(Source records Opens)
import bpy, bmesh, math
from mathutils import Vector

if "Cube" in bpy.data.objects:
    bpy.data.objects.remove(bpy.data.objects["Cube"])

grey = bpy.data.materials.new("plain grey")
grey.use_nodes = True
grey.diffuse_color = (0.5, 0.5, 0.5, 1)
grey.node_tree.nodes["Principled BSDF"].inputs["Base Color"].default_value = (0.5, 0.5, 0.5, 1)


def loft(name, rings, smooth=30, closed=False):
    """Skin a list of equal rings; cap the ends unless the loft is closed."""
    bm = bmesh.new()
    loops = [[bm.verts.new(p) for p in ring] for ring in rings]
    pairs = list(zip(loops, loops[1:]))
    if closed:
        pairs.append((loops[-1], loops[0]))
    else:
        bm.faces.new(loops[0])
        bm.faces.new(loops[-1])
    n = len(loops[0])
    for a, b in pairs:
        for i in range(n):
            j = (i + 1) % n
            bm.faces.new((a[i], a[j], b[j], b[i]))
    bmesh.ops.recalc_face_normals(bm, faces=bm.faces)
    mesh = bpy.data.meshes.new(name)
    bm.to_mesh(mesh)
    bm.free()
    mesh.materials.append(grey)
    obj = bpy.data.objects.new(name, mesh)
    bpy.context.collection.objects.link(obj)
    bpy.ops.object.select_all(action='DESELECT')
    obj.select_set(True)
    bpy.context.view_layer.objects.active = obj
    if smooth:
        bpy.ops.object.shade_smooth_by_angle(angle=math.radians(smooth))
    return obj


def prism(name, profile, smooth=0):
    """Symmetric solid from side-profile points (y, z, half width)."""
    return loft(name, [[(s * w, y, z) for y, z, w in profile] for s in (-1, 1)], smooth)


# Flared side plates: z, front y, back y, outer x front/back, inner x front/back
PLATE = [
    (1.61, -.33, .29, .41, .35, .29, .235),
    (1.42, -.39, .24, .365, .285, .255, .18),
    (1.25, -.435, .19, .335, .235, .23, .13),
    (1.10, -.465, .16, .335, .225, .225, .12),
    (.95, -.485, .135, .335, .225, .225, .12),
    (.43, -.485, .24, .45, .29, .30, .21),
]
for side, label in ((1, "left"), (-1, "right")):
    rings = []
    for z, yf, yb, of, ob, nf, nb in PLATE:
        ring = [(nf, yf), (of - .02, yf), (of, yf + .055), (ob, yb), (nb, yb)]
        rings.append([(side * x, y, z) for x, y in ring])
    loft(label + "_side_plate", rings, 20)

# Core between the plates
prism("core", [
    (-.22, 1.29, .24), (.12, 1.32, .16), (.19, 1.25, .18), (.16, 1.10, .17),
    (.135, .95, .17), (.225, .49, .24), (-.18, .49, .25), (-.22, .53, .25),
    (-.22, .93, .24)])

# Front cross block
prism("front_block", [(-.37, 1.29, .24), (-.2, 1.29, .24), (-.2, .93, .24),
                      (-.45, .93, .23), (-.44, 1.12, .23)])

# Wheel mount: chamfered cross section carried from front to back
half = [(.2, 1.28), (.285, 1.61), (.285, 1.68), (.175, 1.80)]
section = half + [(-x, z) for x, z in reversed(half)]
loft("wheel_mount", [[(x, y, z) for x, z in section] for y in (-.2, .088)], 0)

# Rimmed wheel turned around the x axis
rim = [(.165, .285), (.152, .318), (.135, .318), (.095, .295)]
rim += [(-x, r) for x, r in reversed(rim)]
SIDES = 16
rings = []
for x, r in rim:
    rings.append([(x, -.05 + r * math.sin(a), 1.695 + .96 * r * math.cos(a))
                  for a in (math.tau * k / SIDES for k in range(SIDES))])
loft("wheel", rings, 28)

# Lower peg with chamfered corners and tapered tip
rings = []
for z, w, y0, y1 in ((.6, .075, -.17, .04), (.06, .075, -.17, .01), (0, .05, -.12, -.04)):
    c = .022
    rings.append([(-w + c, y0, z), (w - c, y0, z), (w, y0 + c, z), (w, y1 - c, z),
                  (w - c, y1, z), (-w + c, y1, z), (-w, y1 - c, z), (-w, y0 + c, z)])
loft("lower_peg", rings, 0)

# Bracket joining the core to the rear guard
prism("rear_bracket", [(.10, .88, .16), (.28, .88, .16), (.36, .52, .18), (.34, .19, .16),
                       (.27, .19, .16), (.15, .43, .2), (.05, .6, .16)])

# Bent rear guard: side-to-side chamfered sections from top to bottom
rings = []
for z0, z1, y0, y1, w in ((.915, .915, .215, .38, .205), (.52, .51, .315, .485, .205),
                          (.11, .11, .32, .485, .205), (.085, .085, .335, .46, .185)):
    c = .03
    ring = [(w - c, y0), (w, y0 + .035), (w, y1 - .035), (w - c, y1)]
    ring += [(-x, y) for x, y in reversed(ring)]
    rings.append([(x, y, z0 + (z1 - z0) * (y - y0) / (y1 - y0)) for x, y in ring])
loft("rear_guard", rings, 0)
(Source records Closes)
Return, exactly as written, the "ring += [(-x, y)" line and each line after it through the end of the listing above.

Exercise solution:
    ring += [(-x, y) for x, y in reversed(ring)]
    rings.append([(x, y, z0 + (z1 - z0) * (y - y0) / (y1 - y0)) for x, y in ring])
loft("rear_guard", rings, 0)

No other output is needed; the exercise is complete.